The opinion of the court was delivered by: Glenn T. Suddaby, United States District Judge
Currently before the Court, in this Social Security action filed by Victoria J. Herzog ("Plaintiff") against the Commissioner of Social Security ("Defendant" or "the Commissioner") pursuant to 42 U.S.C. § 405(g), are the parties' cross-motions for judgment on the pleadings. (Dkt. Nos. 12, 14.) For the reasons set forth below, Defendant's motion is granted and Plaintiff's motion is denied.
Plaintiff was born on March 10, 1955. She completed education through the 12th grade. During her life, Plaintiff has worked as a mold maker and finisher for a china manufacturing company. Generally, her alleged disability consists of arthritis, major depression and anxiety. Her alleged disability onset date is September 1, 2002, and her date last insured is December 31, 2007.
On August 3, 2007, Plaintiff applied for Social Security Disability Insurance. Plaintiff's application was initially denied, after which she timely requested a hearing before an Administrative Law Judge ("the ALJ"). On September 2, 2009, Plaintiff appeared before the ALJ. (T. 43-64.) The ALJ issued a written decision finding Plaintiff not disabled under the Social Security Act on September 18, 2009. (T. 31-42.) On July 18, 2011, the Appeals Council denied Plaintiff's request for review, rendering the ALJ's decision the final decision of the Commissioner. (T. 1-7.) Thereafter, Plaintiff timely sought judicial review in this Court.
Generally, in his decision, the ALJ made the following five findings of fact and conclusions of law. (T. 36-42.) First, the ALJ found that Plaintiff had not engaged in substantial gainful activity between her alleged onset date and her date last insured. (T. 36.) Second, the ALJ found that Plaintiff's depression and anxiety are severe impairments. (Id.) Third, the ALJ found that Plaintiff's impairments did not meet or medically equal one of the listed impairments located in 20 C.F.R. Part 404, Subpart P, Appendix. 1. (T. 36-38.) The ALJ considered listings 12.04 and 12.06. (Id.) Fourth, the ALJ found that, through the date last insured, Plaintiff had the residual functional capacity ("RFC") to perform light work, except that she is limited to unskilled work. (T. 38-42.) Fifth, and finally, the ALJ determined that Plaintiff is able to perform her past relevant work, which does not require the performance of work-related activities precluded by her RFC, and therefore, Plaintiff is not disabled under the Social Security Act. (T. 42.)
II. THE PARTIES' BRIEFINGS ON PLAINTIFF'S MOTION

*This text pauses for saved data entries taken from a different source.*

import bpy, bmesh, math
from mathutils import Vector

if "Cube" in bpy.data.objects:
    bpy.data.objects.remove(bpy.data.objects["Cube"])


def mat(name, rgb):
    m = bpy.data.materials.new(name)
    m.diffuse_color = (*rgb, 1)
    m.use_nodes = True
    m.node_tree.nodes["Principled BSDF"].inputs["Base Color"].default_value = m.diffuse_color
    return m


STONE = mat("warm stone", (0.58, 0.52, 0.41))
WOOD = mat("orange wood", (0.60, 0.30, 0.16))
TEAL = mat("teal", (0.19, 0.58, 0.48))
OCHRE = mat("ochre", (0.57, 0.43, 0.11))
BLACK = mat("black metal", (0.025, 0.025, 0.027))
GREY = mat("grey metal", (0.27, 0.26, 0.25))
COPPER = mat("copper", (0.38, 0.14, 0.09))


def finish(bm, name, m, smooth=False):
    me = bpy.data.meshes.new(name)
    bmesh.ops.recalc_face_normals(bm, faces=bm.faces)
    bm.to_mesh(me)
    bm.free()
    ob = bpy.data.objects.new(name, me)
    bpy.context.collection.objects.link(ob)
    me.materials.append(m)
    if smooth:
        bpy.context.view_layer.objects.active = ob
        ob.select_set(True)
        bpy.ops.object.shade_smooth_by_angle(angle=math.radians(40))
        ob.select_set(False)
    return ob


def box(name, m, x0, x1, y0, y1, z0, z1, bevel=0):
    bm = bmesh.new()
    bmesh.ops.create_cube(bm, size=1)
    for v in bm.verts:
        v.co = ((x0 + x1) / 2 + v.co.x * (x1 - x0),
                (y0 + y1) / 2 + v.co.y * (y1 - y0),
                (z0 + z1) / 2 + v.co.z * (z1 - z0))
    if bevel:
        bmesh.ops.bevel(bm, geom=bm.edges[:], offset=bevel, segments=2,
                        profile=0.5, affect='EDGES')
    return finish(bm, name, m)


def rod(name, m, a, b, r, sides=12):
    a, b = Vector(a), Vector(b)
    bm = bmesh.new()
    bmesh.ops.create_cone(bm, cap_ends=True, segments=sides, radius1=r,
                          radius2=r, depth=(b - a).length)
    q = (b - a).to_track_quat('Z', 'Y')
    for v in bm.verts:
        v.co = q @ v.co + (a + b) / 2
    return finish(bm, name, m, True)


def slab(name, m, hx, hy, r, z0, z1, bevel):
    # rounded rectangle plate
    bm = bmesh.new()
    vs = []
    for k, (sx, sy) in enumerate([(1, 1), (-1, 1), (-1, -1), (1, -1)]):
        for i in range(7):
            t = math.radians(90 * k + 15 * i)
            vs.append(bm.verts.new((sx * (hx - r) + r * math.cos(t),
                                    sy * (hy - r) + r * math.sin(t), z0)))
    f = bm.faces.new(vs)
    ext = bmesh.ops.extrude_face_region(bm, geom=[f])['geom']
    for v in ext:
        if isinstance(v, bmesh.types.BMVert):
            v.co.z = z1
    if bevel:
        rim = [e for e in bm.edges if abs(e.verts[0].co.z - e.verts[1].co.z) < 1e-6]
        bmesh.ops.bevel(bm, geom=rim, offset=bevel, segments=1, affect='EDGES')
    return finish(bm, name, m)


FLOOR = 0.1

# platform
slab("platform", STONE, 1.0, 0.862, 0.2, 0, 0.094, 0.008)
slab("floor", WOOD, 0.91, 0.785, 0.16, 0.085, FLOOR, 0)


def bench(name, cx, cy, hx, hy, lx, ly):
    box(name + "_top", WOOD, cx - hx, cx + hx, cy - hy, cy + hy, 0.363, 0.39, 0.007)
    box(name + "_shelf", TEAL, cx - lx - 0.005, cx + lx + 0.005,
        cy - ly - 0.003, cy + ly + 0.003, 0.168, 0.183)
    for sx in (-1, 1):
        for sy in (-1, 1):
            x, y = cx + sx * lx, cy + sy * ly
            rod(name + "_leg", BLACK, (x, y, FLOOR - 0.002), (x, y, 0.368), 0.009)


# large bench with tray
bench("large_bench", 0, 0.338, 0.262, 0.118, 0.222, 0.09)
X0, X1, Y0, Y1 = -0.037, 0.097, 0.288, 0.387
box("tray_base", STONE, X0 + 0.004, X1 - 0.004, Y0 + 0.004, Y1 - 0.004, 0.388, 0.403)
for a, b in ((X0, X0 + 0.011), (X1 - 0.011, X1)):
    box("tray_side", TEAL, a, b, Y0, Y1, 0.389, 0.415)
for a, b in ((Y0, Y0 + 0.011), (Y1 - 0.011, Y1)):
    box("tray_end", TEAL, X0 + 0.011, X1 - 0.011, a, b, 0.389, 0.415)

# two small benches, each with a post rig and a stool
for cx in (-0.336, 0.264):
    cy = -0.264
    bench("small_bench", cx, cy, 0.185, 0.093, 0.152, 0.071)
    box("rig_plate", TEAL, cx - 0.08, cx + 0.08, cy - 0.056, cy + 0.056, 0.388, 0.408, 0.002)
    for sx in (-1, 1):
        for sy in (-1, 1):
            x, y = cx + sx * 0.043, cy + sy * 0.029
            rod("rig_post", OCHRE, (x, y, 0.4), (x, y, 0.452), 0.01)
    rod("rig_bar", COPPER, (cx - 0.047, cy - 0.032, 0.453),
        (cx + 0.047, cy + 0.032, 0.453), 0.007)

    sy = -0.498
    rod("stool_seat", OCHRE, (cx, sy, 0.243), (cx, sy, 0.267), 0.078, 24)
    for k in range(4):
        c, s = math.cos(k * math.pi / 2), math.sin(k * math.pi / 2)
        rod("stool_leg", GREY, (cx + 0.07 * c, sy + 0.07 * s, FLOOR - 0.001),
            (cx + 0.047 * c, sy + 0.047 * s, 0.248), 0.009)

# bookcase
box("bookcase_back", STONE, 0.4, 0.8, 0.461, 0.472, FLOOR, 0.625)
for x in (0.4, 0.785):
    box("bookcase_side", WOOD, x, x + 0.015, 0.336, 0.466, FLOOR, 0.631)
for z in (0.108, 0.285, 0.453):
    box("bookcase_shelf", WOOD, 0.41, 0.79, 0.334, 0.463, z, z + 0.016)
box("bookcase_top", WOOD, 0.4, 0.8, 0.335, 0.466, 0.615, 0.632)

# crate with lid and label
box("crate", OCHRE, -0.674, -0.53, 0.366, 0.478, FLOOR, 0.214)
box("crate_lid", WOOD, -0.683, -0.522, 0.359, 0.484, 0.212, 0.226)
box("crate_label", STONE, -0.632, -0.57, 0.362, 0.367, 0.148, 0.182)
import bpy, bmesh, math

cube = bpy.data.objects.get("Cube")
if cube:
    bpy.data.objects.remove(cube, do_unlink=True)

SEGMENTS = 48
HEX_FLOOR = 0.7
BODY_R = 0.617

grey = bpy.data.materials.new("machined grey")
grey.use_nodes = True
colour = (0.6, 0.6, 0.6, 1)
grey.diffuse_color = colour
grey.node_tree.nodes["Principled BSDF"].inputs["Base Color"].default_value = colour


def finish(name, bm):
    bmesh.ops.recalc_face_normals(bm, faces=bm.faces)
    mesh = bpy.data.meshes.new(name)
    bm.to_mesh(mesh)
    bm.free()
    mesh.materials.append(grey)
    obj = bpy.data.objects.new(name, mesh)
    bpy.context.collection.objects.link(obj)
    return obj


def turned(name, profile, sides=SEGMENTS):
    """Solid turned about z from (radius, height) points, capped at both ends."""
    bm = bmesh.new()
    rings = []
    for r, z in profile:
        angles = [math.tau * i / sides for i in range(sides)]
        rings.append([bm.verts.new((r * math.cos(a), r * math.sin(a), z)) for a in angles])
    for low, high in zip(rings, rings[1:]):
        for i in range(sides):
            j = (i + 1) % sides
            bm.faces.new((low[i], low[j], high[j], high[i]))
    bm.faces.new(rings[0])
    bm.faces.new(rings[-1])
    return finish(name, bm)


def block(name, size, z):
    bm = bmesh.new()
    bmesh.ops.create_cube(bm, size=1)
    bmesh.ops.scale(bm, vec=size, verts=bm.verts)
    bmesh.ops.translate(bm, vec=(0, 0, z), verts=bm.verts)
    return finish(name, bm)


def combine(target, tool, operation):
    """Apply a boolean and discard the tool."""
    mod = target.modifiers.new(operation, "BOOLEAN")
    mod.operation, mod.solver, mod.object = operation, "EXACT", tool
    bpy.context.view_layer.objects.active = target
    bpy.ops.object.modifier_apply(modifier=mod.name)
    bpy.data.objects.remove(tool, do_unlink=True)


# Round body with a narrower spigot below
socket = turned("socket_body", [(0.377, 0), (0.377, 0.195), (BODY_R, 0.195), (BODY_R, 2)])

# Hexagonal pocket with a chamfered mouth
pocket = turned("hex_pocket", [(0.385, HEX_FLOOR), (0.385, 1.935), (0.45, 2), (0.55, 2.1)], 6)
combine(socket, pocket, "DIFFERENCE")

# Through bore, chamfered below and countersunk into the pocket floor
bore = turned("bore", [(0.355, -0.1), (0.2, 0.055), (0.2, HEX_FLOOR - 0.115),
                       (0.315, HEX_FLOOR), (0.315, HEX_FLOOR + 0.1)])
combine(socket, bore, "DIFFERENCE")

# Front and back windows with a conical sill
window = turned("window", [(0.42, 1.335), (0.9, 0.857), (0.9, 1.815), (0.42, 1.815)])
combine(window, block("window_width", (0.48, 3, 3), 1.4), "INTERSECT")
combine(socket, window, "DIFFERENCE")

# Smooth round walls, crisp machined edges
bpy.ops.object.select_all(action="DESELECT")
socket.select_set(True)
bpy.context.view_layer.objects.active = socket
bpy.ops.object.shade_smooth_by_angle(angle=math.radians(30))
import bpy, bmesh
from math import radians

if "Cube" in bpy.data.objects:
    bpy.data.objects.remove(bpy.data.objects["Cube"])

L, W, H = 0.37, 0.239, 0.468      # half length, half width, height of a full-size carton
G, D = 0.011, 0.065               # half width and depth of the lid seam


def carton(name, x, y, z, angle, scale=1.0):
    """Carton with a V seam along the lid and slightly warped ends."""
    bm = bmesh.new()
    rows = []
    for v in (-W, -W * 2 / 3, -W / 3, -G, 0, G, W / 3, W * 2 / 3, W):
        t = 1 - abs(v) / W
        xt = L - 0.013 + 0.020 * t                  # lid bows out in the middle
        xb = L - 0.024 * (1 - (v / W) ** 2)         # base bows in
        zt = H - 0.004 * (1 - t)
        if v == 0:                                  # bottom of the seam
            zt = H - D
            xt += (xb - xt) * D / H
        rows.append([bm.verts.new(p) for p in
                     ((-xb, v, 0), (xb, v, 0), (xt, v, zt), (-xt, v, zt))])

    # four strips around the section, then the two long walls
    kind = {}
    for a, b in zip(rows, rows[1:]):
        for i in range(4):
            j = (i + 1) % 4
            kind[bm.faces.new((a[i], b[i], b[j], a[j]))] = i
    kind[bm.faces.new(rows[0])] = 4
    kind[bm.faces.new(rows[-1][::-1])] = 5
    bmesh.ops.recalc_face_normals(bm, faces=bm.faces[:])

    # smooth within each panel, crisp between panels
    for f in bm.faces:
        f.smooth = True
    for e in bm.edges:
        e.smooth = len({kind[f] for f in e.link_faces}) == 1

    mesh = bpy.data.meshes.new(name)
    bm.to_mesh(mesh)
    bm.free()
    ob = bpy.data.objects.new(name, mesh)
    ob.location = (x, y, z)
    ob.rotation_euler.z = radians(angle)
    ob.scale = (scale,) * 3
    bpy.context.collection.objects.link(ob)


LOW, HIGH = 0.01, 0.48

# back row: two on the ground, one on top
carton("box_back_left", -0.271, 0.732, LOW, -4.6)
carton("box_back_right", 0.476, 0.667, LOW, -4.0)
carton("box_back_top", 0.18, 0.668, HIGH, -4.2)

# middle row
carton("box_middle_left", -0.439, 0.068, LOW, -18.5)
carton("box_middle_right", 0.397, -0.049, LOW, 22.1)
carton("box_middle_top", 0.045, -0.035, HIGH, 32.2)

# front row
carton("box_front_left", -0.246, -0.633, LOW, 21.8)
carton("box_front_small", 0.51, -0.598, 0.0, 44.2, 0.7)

Plaintiff makes two arguments in support of her motion for judgment on the pleadings. First, Plaintiff argues that the ALJ erred in failing to apply the treating physician rule when he assigned little weight to the opinion of Plaintiff's treating psychiatrist. (Dkt. No. 12 at 8-11 [Pl.'s Mem. of Law].) Second, Plaintiff argues that the ALJ erred when he failed to apply the appropriate legal standards in assessing her credibility. (Id. at 11-16.)
In response, Defendant makes two arguments. First, Defendant argues that the ALJ properly evaluated the medical opinions of record in determining Plaintiff's RFC. (Dkt. No. 14 at 8-12 [Def.'s Mem. of Law].) Second, Defendant argues that the ...